In a large skillet, heat oil on medium, saute onions 3-4 minutes, then carrots, garlic & salt, 5 min, then add paprika, red pepper, and thyme. Cook for 1 minute. Add kale and 1/2 cup of reserved pasta cooking water, cook until kale is tender, add more water if you need it.

In a big serving bowl, mix together lentils, pasta, and vegetables. Salt and pepper to taste, add grated parmesan to the top.

Tuesday, January 15, 2013

Easy, Healthy Maple Granola

This recipe, from the recently published cookbook of one of my favorite food blogs, Smitten Kitchen, is brilliant - granola that has clumps that stick together with the help of egg white. It's also not filled with extra sugary stuff that you find in many store-bought granolas. And it's really easy - makes a nice, slightly sweet granola that you can enjoy by itself, with milk or with yogurt (as in the parfait pictured here, which my daughter and I made together - just layer yogurt with granola and fruit). I adapted it slightly from the original - didn't have wheat germ so I used flaxseed, used sweetened coconut - but you could adapt based on what you have on hand and probably wouldn't go wrong.






Smitten Kitchen Maple Granola

3 cups rolled oats
1 cup shredded coconut (I used sweetened)
1 cup walnuts or pecans, coarsely chopped
1/4 cup flaxseed
2 Tblsp olive oil
1/2 tsp. coarse salt
1/2 to 3/4 cup maple syrup
1/4 tsp. cinnamon
1 egg white
1 1/2 cup dried fruit - raisins, cranberries, etc

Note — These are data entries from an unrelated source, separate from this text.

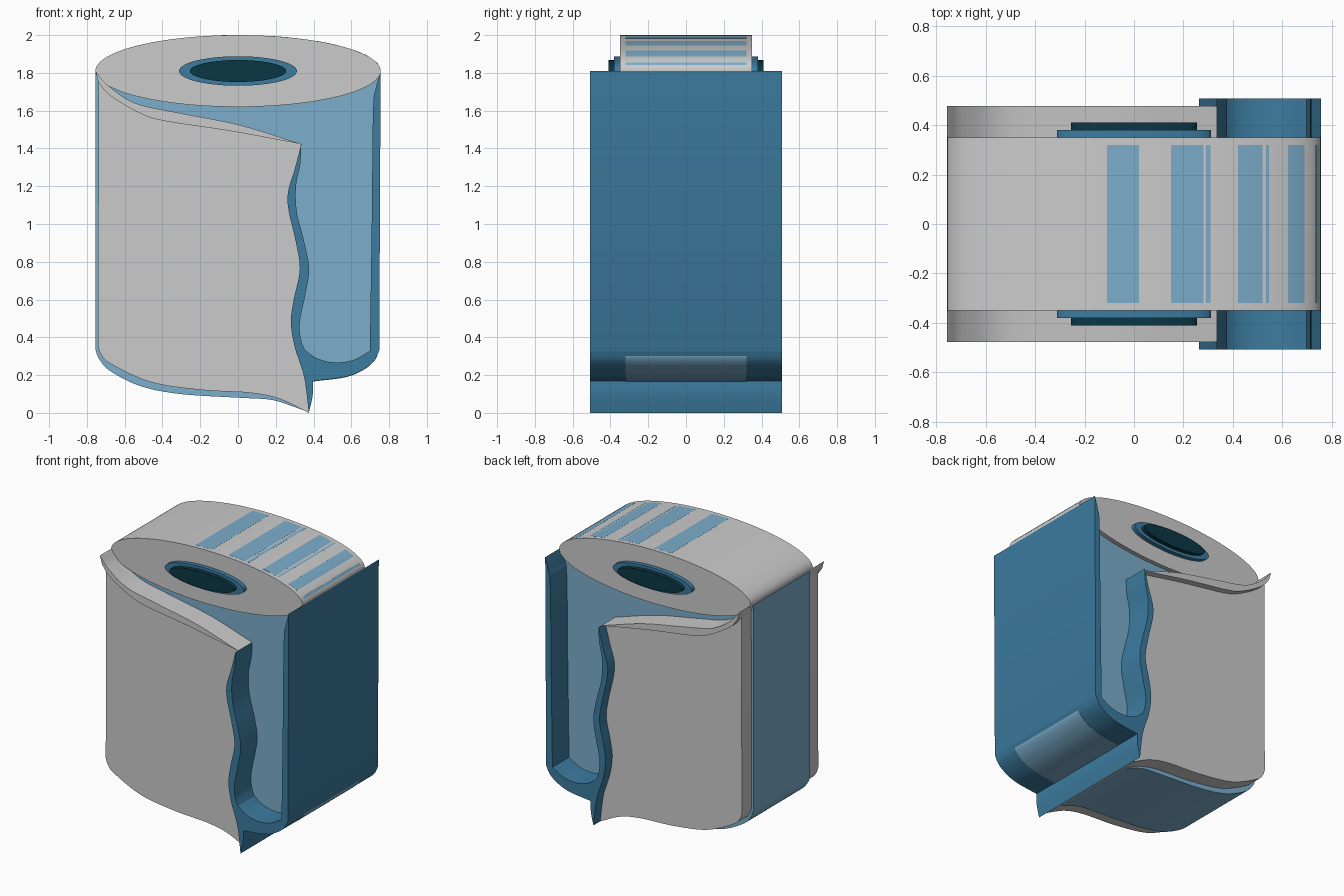
import bpy, bmesh, math
from mathutils import Vector

if "Cube" in bpy.data.objects:
    bpy.data.objects.remove(bpy.data.objects["Cube"])


def material(name, rgb):
    m = bpy.data.materials.new(name)
    m.diffuse_color = (*rgb, 1)
    m.use_nodes = True
    m.node_tree.nodes["Principled BSDF"].inputs["Base Color"].default_value = m.diffuse_color
    return m


LIGHT = material("light_blue", (0.2, 0.42, 0.6))
DARK = material("dark_blue", (0.045, 0.2, 0.35))
DEEP = material("deep_teal", (0.003, 0.037, 0.06))


def spline(pts, n=6):
    """Smooth curve through the given x, z points."""
    p = [Vector(q) for q in pts]
    p = [2 * p[0] - p[1]] + p + [2 * p[-1] - p[-2]]
    out = []
    for a, b, c, d in zip(p, p[1:], p[2:], p[3:]):
        for i in range(n):
            t = i / n
            out.append(0.5 * (2 * b + (c - a) * t + (2 * a - 5 * b + 4 * c - d) * t * t
                              + (3 * b - a - 3 * c + d) * t ** 3))
    return [tuple(v) for v in out] + [tuple(pts[-1])]


def arc(rx, rz, a0=0, a1=360, n=96, cz=1.81):
    """Elliptical arc around the roll's top centre."""
    angles = [math.radians(a0 + (a1 - a0) * i / n) for i in range(n + 1)]
    return [(rx * math.cos(a), cz + rz * math.sin(a)) for a in angles]


def slab(name, profile, depth, mat=None):
    """Extrude an x, z profile to y = -depth..depth."""
    clean = []
    for q in profile:
        if not clean or (Vector(q) - Vector(clean[-1])).length > 1e-4:
            clean.append(q)
    if (Vector(clean[0]) - Vector(clean[-1])).length < 1e-4:
        clean.pop()
    bm = bmesh.new()
    front, back = [[bm.verts.new((x, y, z)) for x, z in clean] for y in (-depth, depth)]
    caps = [bm.faces.new(front), bm.faces.new(back[::-1])]
    n = len(clean)
    for i in range(n):
        j = (i + 1) % n
        bm.faces.new((front[i], back[i], back[j], front[j]))
    bmesh.ops.recalc_face_normals(bm, faces=bm.faces)
    bmesh.ops.triangulate(bm, faces=caps)
    me = bpy.data.meshes.new(name)
    bm.to_mesh(me)
    bm.free()
    ob = bpy.data.objects.new(name, me)
    bpy.context.collection.objects.link(ob)
    if mat:
        me.materials.append(mat)
    bpy.ops.object.select_all(action='DESELECT')
    ob.select_set(True)
    bpy.context.view_layer.objects.active = ob
    bpy.ops.object.shade_smooth_by_angle(angle=math.radians(30))
    return ob


TIP = (0.375, 0.0)
CORNER = (0.335, 1.423)
toe = spline([(0.397, 0.168), (0.566, 0.19), (0.66, 0.227), (0.72, 0.275), (0.748, 0.33)])
torn_edge = spline([TIP, (0.35, 0.19), (0.3, 0.35), (0.28, 0.48), (0.295, 0.6), (0.327, 0.76),
                    (0.305, 0.91), (0.268, 1.07), (0.265, 1.17), (0.3, 1.29), CORNER])
torn_inner = spline([CORNER, (0.33, 1.32), (0.307, 1.2), (0.312, 1.06), (0.352, 0.9),
                     (0.376, 0.76), (0.355, 0.62), (0.327, 0.48), (0.333, 0.39), (0.354, 0.333)])

# Roll body: half ellipse on top, wavy bottom edge running to the torn tip
body_bottom = spline([(-0.755, 0.335), (-0.735, 0.285), (-0.677, 0.222), (-0.52, 0.143),
                      (-0.307, 0.1), (0.01, 0.08), (0.17, 0.07), (0.275, 0.04), (0.37, 0.005)])
slab("roll_body", arc(0.745, 0.186, 0, 180, 48) + [(-0.755, 1.8)] + body_bottom
     + [(0.385, 0.168)] + [(x, z - 0.002) for x, z in toe[:-3]] + [(0.735, 0.33)],
     0.32, LIGHT)

# Roll top, cardboard core and hole
slab("roll_top", arc(0.755, 0.19), 0.35)
slab("core_ring", arc(0.312, 0.078), 0.38, DARK)
slab("core_hole", arc(0.255, 0.058), 0.41, DEEP)

# Pale bands over the top of the roll
for i, (x0, x1) in enumerate([(-0.11, 0.02), (0.15, 0.28), (0.292, 0.31), (0.42, 0.52),
                              (0.533, 0.545), (0.622, 0.69), (0.735, 0.745)]):
    a0, a1 = [math.degrees(math.acos(x / 0.7555)) for x in (x0, x1)]
    slab(f"top_band_{i + 1}", arc(0.7555, 0.1905, a0, a1, 12) + arc(0.745, 0.18, a1, a0, 12),
         0.32, LIGHT)

# Loose sheet with its wavy torn right edge
sheet_bottom = spline([(-0.742, 0.355), (-0.726, 0.312), (-0.677, 0.262), (-0.466, 0.164),
                       (-0.2, 0.122), (0.063, 0.106), (0.22, 0.074), TIP])
lip_lower = spline([CORNER, (-0.04, 1.492), (-0.386, 1.545), (-0.52, 1.587),
                    (-0.677, 1.68), (-0.738, 1.75)])
slab("loose_sheet", sheet_bottom + torn_edge + lip_lower, 0.43)

# Folded lip overhanging the top of the sheet
lip_upper = spline([(-0.755, 1.81), (-0.69, 1.735), (-0.545, 1.64), (-0.307, 1.587),
                    (0.01, 1.524), CORNER])
slab("sheet_lip", lip_upper + lip_lower, 0.477)

# Shaded border: torn edge, curved toe and right-hand wall in one piece
notch_floor = spline([(0.354, 0.333), (0.42, 0.288), (0.513, 0.267), (0.61, 0.28), (0.698, 0.328)])
slab("shaded_border", torn_edge + torn_inner + notch_floor
     + spline([(0.698, 0.328), (0.708, 1.0), (0.715, 1.6), (0.73, 1.72), (0.755, 1.81)])
     + toe[::-1] + spline([(0.397, 0.168), (0.395, 0.09), TIP]), 0.507, DARK)
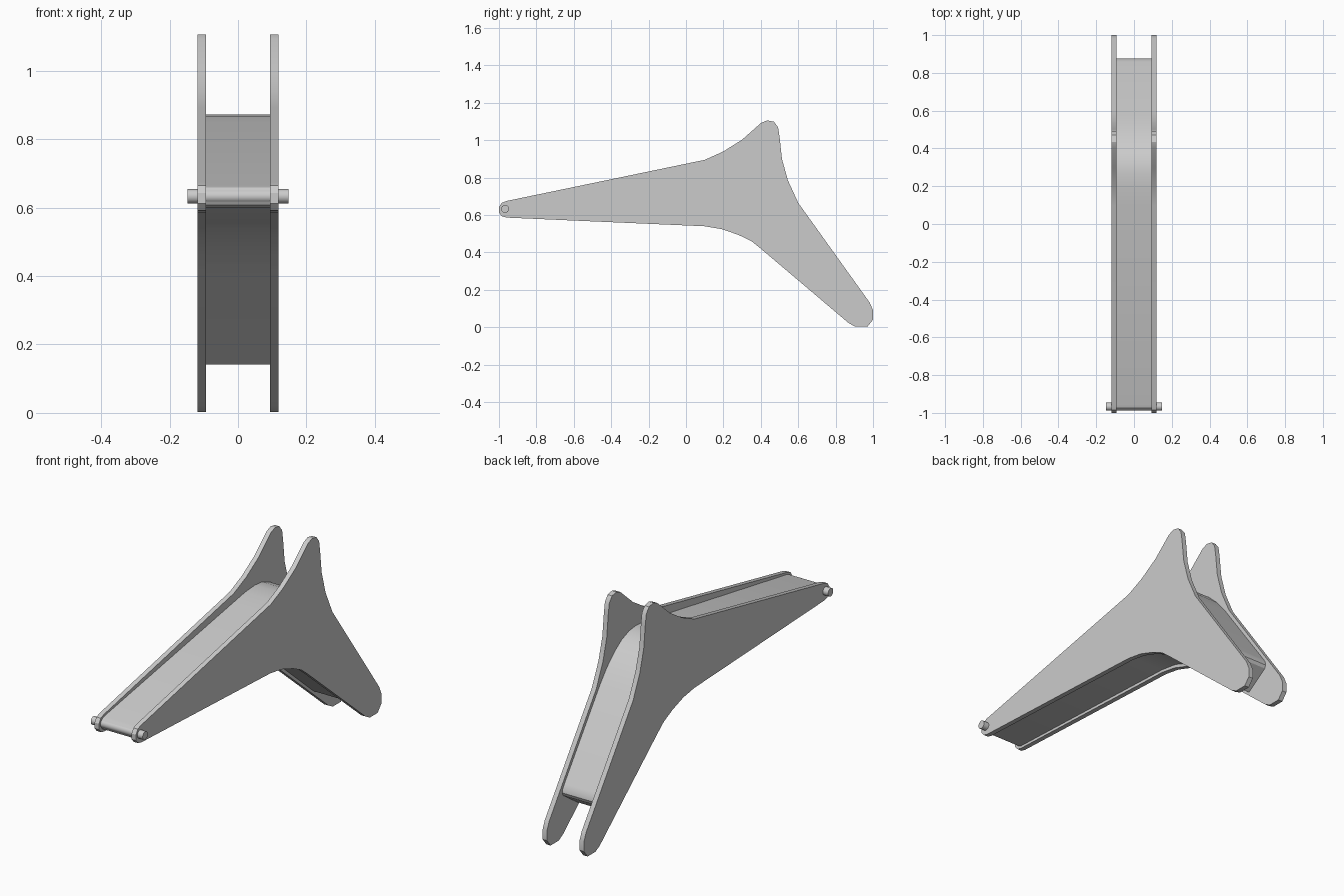
import bpy, bmesh, math

if "Cube" in bpy.data.objects:
    bpy.data.objects.remove(bpy.data.objects["Cube"])


def finish(obj, angle=30):
    bpy.ops.object.select_all(action='DESELECT')
    obj.select_set(True)
    bpy.context.view_layer.objects.active = obj
    bpy.ops.object.shade_smooth_by_angle(angle=math.radians(angle))


def extrude_profile(name, points, x0, x1):
    """Solid made from a side (y, z) outline swept along x."""
    bm = bmesh.new()
    face = bm.faces.new([bm.verts.new((x0, y, z)) for y, z in points])
    swept = bmesh.ops.extrude_face_region(bm, geom=[face])
    verts = [v for v in swept['geom'] if isinstance(v, bmesh.types.BMVert)]
    bmesh.ops.translate(bm, verts=verts, vec=(x1 - x0, 0, 0))
    bmesh.ops.recalc_face_normals(bm, faces=bm.faces)
    mesh = bpy.data.meshes.new(name)
    bm.to_mesh(mesh)
    bm.free()
    obj = bpy.data.objects.new(name, mesh)
    bpy.context.collection.objects.link(obj)
    finish(obj)
    return obj


# Three-armed side plate outline
plate = [
    (-0.96, 0.675), (-0.985, 0.665), (-1.0, 0.642), (-1.0, 0.612),
    (-0.982, 0.592), (-0.955, 0.586),
    (0.10, 0.54), (0.19, 0.525), (0.28, 0.494), (0.35, 0.46), (0.40, 0.42),
    (0.87, 0.022), (0.905, 0.003), (0.97, 0.003), (1.0, 0.04),
    (1.0, 0.09), (0.982, 0.132),
    (0.60, 0.665), (0.545, 0.785), (0.513, 0.90), (0.50, 1.02),
    (0.492, 1.07), (0.47, 1.099), (0.435, 1.106), (0.402, 1.093),
    (0.30, 1.003), (0.20, 0.94), (0.10, 0.895),
]
for side, name in ((1, "right_side_plate"), (-1, "left_side_plate")):
    extrude_profile(name, plate, side * 0.093, side * 0.118)

# Box beam between the plates, slightly inset from their rims
beam = [
    (-0.955, 0.665), (-0.972, 0.659), (-0.983, 0.645), (-0.985, 0.625),
    (-0.975, 0.607), (-0.955, 0.599),
    (0.10, 0.555), (0.20, 0.540), (0.29, 0.507), (0.36, 0.473), (0.41, 0.433),
    (0.75, 0.142), (0.868, 0.222), (0.875, 0.238), (0.871, 0.258),
    (0.858, 0.278),
    (0.57, 0.675), (0.51, 0.747), (0.45, 0.803), (0.39, 0.843),
    (0.33, 0.866), (0.27, 0.872), (0.19, 0.866), (0.10, 0.850),
]
extrude_profile("beam", beam, -0.093, 0.093)

# Pivot pin through the narrow end
bpy.ops.mesh.primitive_cylinder_add(vertices=24, radius=0.021, depth=0.296,
                                    location=(0, -0.967, 0.633),
                                    rotation=(0, math.pi / 2, 0))
pin = bpy.context.object
pin.name = "pivot_pin"
finish(pin)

Preheat oven to 300 and line a baking sheet with parchment paper. Mix together everything except egg white and dried fruit. Whisk egg white until bubbly, then stir into granola. Spread onto baking sheet, bake 20 minutes, then turn over granola with a spatula, keeping together big chunks. Bake another 20-25 minutes, checking to see when it's golden brown. Take out, cool completely, then add dried fruit. Store at room temperature.